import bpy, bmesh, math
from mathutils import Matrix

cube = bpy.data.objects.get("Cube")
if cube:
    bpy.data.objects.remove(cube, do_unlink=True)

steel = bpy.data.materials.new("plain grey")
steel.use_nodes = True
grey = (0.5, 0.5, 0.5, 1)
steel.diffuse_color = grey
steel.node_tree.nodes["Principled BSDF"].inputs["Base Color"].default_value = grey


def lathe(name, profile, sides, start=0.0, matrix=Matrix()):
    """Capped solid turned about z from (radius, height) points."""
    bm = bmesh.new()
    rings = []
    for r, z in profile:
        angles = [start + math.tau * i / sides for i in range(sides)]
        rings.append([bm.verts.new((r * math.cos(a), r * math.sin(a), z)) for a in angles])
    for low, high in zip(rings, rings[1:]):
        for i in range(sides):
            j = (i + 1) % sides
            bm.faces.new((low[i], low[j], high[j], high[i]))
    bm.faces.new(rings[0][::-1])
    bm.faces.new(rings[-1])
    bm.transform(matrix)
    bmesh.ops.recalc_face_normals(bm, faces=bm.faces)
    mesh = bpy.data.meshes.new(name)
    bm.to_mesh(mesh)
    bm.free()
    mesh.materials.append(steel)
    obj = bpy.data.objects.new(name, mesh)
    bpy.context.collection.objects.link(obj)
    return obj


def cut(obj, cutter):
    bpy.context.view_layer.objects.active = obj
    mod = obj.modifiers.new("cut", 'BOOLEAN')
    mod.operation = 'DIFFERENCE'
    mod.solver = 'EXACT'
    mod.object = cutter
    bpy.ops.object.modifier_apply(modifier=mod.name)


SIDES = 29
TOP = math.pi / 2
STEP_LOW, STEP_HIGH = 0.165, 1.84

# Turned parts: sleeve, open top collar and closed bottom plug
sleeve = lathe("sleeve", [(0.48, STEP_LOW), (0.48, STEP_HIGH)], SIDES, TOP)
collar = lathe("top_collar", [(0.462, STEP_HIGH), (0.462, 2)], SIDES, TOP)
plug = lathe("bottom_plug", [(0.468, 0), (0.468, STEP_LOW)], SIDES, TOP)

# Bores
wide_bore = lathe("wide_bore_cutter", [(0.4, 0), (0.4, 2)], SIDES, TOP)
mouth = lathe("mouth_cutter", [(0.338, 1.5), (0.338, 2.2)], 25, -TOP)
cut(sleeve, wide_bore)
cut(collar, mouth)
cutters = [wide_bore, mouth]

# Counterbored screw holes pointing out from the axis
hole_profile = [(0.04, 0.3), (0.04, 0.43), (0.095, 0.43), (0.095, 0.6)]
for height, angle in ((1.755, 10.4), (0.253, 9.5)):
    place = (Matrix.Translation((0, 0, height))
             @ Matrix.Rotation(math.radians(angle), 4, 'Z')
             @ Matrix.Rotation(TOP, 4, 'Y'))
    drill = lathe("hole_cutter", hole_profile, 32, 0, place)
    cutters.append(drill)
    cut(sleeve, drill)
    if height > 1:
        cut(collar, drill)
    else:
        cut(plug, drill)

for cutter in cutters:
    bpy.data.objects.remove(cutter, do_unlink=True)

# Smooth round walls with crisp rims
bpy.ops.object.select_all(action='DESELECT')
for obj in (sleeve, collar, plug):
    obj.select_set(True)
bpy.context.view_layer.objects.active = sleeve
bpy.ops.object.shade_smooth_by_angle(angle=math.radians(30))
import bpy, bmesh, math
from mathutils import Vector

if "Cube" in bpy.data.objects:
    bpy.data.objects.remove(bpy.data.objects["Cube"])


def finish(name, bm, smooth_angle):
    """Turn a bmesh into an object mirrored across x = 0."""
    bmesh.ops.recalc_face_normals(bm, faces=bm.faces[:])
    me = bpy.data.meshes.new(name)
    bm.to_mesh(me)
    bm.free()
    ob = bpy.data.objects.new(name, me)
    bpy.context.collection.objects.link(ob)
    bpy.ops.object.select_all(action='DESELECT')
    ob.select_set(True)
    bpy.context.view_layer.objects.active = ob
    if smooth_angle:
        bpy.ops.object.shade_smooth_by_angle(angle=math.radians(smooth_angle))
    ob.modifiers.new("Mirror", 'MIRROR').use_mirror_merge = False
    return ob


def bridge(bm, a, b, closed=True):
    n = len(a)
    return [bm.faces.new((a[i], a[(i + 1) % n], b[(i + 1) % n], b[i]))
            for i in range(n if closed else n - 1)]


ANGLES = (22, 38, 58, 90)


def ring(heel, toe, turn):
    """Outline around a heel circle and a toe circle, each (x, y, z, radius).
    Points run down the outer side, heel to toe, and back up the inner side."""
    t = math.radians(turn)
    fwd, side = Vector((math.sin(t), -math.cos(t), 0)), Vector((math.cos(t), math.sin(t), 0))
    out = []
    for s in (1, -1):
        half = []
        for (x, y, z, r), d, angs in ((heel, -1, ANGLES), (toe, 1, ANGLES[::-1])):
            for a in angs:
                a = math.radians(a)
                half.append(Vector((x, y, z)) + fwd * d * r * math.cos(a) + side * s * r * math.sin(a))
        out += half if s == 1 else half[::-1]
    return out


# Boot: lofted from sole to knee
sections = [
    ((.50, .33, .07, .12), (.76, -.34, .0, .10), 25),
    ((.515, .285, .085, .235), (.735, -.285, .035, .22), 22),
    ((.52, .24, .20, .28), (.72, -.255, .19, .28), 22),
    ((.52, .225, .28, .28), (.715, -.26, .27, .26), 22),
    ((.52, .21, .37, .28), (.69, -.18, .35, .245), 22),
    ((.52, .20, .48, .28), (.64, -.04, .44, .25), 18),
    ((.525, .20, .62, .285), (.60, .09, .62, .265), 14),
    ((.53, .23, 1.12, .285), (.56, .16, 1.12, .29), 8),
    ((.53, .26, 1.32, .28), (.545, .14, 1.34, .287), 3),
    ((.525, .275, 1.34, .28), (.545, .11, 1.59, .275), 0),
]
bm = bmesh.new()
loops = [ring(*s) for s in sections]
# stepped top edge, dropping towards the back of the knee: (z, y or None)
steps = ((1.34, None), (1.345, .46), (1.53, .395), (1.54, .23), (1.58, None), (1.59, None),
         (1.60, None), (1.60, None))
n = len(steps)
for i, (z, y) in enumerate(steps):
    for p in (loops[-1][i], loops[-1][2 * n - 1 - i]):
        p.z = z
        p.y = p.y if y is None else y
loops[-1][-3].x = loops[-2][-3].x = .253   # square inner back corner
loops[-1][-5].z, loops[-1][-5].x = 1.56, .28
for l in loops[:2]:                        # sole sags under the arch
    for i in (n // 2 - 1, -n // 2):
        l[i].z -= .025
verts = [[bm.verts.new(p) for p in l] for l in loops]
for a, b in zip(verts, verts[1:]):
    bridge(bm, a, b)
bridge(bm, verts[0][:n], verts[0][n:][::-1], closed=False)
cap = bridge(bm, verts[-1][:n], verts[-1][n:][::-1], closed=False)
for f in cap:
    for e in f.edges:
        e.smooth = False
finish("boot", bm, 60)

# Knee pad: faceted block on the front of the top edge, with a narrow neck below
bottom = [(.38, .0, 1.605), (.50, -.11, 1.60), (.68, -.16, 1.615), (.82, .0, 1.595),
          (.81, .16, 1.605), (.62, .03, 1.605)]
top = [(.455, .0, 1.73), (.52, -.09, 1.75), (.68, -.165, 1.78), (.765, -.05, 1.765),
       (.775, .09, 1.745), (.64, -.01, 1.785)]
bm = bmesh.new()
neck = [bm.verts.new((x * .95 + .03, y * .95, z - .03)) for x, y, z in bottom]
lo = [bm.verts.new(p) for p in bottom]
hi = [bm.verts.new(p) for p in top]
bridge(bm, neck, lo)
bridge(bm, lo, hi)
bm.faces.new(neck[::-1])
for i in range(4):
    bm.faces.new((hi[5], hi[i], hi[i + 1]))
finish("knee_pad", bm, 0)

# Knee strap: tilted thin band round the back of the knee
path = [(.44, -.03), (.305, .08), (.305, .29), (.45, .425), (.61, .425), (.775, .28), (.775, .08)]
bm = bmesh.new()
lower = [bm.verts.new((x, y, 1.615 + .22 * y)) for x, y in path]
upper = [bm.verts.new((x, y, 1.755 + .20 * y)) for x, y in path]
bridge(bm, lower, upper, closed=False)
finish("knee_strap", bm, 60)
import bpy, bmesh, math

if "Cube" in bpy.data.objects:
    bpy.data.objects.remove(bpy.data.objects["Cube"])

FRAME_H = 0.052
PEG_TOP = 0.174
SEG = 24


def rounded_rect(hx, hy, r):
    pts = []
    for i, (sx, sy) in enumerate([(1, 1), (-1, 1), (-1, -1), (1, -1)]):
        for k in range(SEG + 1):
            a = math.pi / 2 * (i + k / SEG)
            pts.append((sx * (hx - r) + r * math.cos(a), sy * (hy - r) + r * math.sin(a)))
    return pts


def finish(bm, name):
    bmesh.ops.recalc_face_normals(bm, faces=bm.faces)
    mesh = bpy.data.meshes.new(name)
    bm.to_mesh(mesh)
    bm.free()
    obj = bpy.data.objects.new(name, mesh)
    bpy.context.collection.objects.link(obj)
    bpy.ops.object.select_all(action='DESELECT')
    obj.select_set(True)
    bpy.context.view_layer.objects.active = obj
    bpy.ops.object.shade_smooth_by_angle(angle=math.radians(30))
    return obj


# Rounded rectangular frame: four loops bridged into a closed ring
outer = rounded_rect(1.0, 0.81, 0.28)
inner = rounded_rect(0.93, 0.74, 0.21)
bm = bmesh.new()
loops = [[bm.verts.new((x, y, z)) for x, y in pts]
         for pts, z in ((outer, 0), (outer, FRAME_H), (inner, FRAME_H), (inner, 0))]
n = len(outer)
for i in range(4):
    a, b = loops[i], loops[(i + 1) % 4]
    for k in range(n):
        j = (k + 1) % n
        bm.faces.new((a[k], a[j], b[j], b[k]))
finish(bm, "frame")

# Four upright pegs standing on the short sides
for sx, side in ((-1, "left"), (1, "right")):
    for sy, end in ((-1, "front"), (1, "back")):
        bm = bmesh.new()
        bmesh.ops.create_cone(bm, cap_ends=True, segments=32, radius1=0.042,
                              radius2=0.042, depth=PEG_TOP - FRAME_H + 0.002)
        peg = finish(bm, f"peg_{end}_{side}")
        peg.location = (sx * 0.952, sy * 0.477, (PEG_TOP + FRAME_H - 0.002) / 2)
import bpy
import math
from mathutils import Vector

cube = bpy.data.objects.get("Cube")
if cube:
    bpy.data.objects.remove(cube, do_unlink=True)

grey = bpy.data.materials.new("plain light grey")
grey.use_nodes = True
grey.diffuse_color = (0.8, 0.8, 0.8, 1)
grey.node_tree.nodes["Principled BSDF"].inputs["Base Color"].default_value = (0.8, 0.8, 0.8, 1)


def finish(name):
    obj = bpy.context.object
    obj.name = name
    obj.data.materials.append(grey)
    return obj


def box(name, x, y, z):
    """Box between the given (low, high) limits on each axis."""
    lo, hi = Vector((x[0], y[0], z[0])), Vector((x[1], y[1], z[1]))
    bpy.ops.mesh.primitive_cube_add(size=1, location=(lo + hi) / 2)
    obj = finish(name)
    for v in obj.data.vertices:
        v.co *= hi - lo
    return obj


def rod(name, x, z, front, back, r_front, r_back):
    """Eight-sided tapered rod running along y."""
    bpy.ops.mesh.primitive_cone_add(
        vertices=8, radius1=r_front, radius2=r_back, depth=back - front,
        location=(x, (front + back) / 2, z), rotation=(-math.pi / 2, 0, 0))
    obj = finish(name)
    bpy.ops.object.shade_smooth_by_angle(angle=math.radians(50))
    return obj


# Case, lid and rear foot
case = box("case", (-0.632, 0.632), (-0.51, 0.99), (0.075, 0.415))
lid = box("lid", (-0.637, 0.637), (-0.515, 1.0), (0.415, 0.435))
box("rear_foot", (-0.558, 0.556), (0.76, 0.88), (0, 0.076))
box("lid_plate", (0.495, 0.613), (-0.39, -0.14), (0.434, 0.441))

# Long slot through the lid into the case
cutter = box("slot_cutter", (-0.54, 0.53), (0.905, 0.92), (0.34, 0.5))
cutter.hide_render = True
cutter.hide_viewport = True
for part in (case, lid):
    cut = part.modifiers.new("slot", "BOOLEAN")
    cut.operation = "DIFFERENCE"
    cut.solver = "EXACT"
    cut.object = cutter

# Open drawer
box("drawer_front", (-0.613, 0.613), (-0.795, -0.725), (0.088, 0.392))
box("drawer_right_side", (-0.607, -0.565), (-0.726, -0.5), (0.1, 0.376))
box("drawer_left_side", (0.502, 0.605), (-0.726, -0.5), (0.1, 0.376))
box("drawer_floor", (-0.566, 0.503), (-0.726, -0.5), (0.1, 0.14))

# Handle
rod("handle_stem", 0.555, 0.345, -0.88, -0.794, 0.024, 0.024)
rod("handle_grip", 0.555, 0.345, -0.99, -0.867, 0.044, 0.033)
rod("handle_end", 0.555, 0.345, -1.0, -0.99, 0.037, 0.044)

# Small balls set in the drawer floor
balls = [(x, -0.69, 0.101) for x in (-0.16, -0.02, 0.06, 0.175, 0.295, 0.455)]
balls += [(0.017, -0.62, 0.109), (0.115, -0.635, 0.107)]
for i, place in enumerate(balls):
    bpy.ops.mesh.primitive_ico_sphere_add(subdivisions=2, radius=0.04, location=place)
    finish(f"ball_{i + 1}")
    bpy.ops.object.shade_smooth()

__YOUR TASK__: The lines needed are the ones from the first line of the entries through the line that contains "(0.4, 2)], SIDES, TOP)", given again without any change.

__RESULT OF THIS EXERCISE__:
import bpy, bmesh, math
from mathutils import Matrix

cube = bpy.data.objects.get("Cube")
if cube:
    bpy.data.objects.remove(cube, do_unlink=True)

steel = bpy.data.materials.new("plain grey")
steel.use_nodes = True
grey = (0.5, 0.5, 0.5, 1)
steel.diffuse_color = grey
steel.node_tree.nodes["Principled BSDF"].inputs["Base Color"].default_value = grey


def lathe(name, profile, sides, start=0.0, matrix=Matrix()):
    """Capped solid turned about z from (radius, height) points."""
    bm = bmesh.new()
    rings = []
    for r, z in profile:
        angles = [start + math.tau * i / sides for i in range(sides)]
        rings.append([bm.verts.new((r * math.cos(a), r * math.sin(a), z)) for a in angles])
    for low, high in zip(rings, rings[1:]):
        for i in range(sides):
            j = (i + 1) % sides
            bm.faces.new((low[i], low[j], high[j], high[i]))
    bm.faces.new(rings[0][::-1])
    bm.faces.new(rings[-1])
    bm.transform(matrix)
    bmesh.ops.recalc_face_normals(bm, faces=bm.faces)
    mesh = bpy.data.meshes.new(name)
    bm.to_mesh(mesh)
    bm.free()
    mesh.materials.append(steel)
    obj = bpy.data.objects.new(name, mesh)
    bpy.context.collection.objects.link(obj)
    return obj


def cut(obj, cutter):
    bpy.context.view_layer.objects.active = obj
    mod = obj.modifiers.new("cut", 'BOOLEAN')
    mod.operation = 'DIFFERENCE'
    mod.solver = 'EXACT'
    mod.object = cutter
    bpy.ops.object.modifier_apply(modifier=mod.name)


SIDES = 29
TOP = math.pi / 2
STEP_LOW, STEP_HIGH = 0.165, 1.84

# Turned parts: sleeve, open top collar and closed bottom plug
sleeve = lathe("sleeve", [(0.48, STEP_LOW), (0.48, STEP_HIGH)], SIDES, TOP)
collar = lathe("top_collar", [(0.462, STEP_HIGH), (0.462, 2)], SIDES, TOP)
plug = lathe("bottom_plug", [(0.468, 0), (0.468, STEP_LOW)], SIDES, TOP)

# Bores
wide_bore = lathe("wide_bore_cutter", [(0.4, 0), (0.4, 2)], SIDES, TOP)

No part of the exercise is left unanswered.